By Rocio Gonzalez
Consider the role brands play around events like the Oscars or the Super Bowl. It’s clear that you can spend millions of dollars in commercials, and still your campaign can be outdone by a single, simple tweet.
We only need to look back a couple of years and remember Super Bowl XLVII, when — shortly after Beyoncé killed her halftime set — the power went out in The Superdome and Oreo seized the moment.
It proved to be one of the most memorable branded tweets ever, particularly because it filled an unexpected vacuum that arose during a night when brands famously spend millions of dollars on a few seconds of airtime. It was a quick, nimble, and cost-effective piece of marketing. Oreo set the bar for brands to engage with consumers during high-profile live events.

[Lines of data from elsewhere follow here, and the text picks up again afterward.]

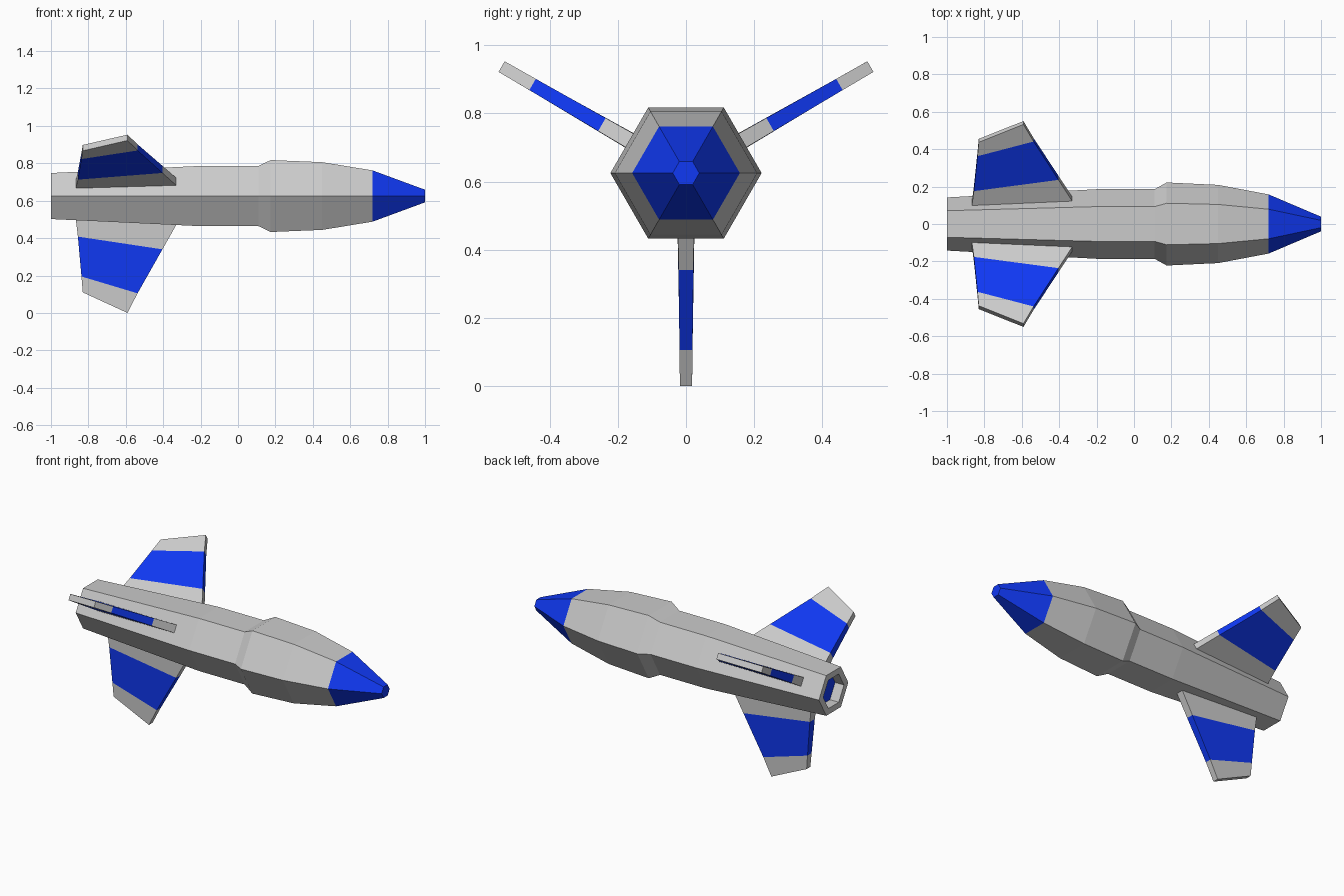
import bpy
from math import cos, sin, pi
from mathutils import Matrix, Vector

if "Cube" in bpy.data.objects:
    bpy.data.objects.remove(bpy.data.objects["Cube"])

AXIS_Z = 0.625
blue = bpy.data.materials.new("blue_paint")
blue.diffuse_color = (0.005, 0.04, 0.9, 1)
blue.use_nodes = True
blue.node_tree.nodes["Principled BSDF"].inputs["Base Color"].default_value = blue.diffuse_color


def loft(name, rings, mat=None, cap_start=False, cap_end=False):
    """Skin a list of equal-length point rings into one flat-shaded object."""
    n = len(rings[0])
    verts = [p for ring in rings for p in ring]
    faces = [(i * n + j, i * n + (j + 1) % n, (i + 1) * n + (j + 1) % n, (i + 1) * n + j)
             for i in range(len(rings) - 1) for j in range(n)]
    if cap_start:
        faces.append(tuple(reversed(range(n))))
    if cap_end:
        faces.append(tuple(range(len(verts) - n, len(verts))))
    mesh = bpy.data.meshes.new(name)
    mesh.from_pydata(verts, [], faces)
    if mat:
        mesh.materials.append(mat)
    obj = bpy.data.objects.new(name, mesh)
    bpy.context.collection.objects.link(obj)
    return obj


def hexagon(x, r):
    return [(x, r * cos(k * pi / 3), AXIS_Z + r * sin(k * pi / 3)) for k in range(6)]


# Hull, including the rear rim and the wall of the exhaust recess
hull = [(-0.94, 0.10), (-1.0, 0.10), (-1.0, 0.142), (-0.2, 0.186), (0.11, 0.186),
        (0.175, 0.222), (0.45, 0.209), (0.72, 0.158)]
loft("hull", [hexagon(x, r) for x, r in hull])

# Blue nose and exhaust plate
loft("nose_cone", [hexagon(0.72, 0.158), hexagon(1.0, 0.039)], blue, cap_end=True)
loft("exhaust_plate", [hexagon(-0.94, 0.10)], blue, cap_start=True)

# Fin stations: (rear x, rear radius, rear half thickness), (front x, ...)
stations = [((-0.87, 0.10, 0.027), (-0.305, 0.11, 0.024)),
            ((-0.856, 0.217, 0.024), (-0.404, 0.285, 0.022)),
            ((-0.837, 0.43, 0.020), (-0.537, 0.52, 0.019)),
            ((-0.83, 0.515, 0.018), (-0.591, 0.625, 0.018))]


def fin_ring(station, matrix):
    (xr, rr, hr), (xf, rf, hf) = station
    pts = [(xr, -hr, rr), (xf, -hf, rf), (xf, hf, rf), (xr, hr, rr)]
    return [tuple(matrix @ Vector(p)) for p in pts]


# Three fins around the hull, each with a blue middle band
for side, turn in (("lower", pi), ("left", pi / 3), ("right", -pi / 3)):
    m = Matrix.Translation((0, 0, AXIS_Z)) @ Matrix.Rotation(turn, 4, 'X')
    rings = [fin_ring(s, m) for s in stations]
    loft(side + "_fin_root", rings[0:2], cap_start=True)
    loft(side + "_fin_band", rings[1:3], blue)
    loft(side + "_fin_tip", rings[2:4], cap_end=True)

Since then, many have tried to replicate that shine on Twitter and Facebook. Among them, DiGiorno — who could forget how, later that year, they caused a Twitter storm live-tweeting NBC’s “The Sound of Music Live”?
Big brands have realized the importance of being on high alert during big events like these. Both Twitter and Facebook function as a forum for users to come together and comment, making for valuable tools of influence over the years. They’ve become indispensable elements of the viewer’s experience, a true “second screen experience.”
Last month, Lady Gaga “won” the Oscars and the Internet thanks to social media. Twitter said her Little Monsters generated the highest number of tweets per minute during the show, while Facebook estimates there were 214,000 Gaga-related interactions globally during her breathtaking performance. Lego also had a big night, even though “The Lego Movie” was snubbed. The brand garnered 47,290 mentions on Twitter alone during the Oscars — thanks to a rendition of the movie’s theme, “Everything is Awesome,” which was, appropriately, pretty awesome. It wasn’t nearly as huge as last year’s epic selfie with Ellen DeGeneres, but impressive nonetheless.
All this is to say, brands that are serious about their future need to be serious about social media. As we’ve said in the past, you have to go where consumers are congregating, so when we build a strategy for a client, it’s essential to bake in a social game plan. Social media is an incredible, powerful machine, and those brands that leverage it wisely can quickly rise above the noise. It’s more than just an afterthought. Ignore it at your own peril.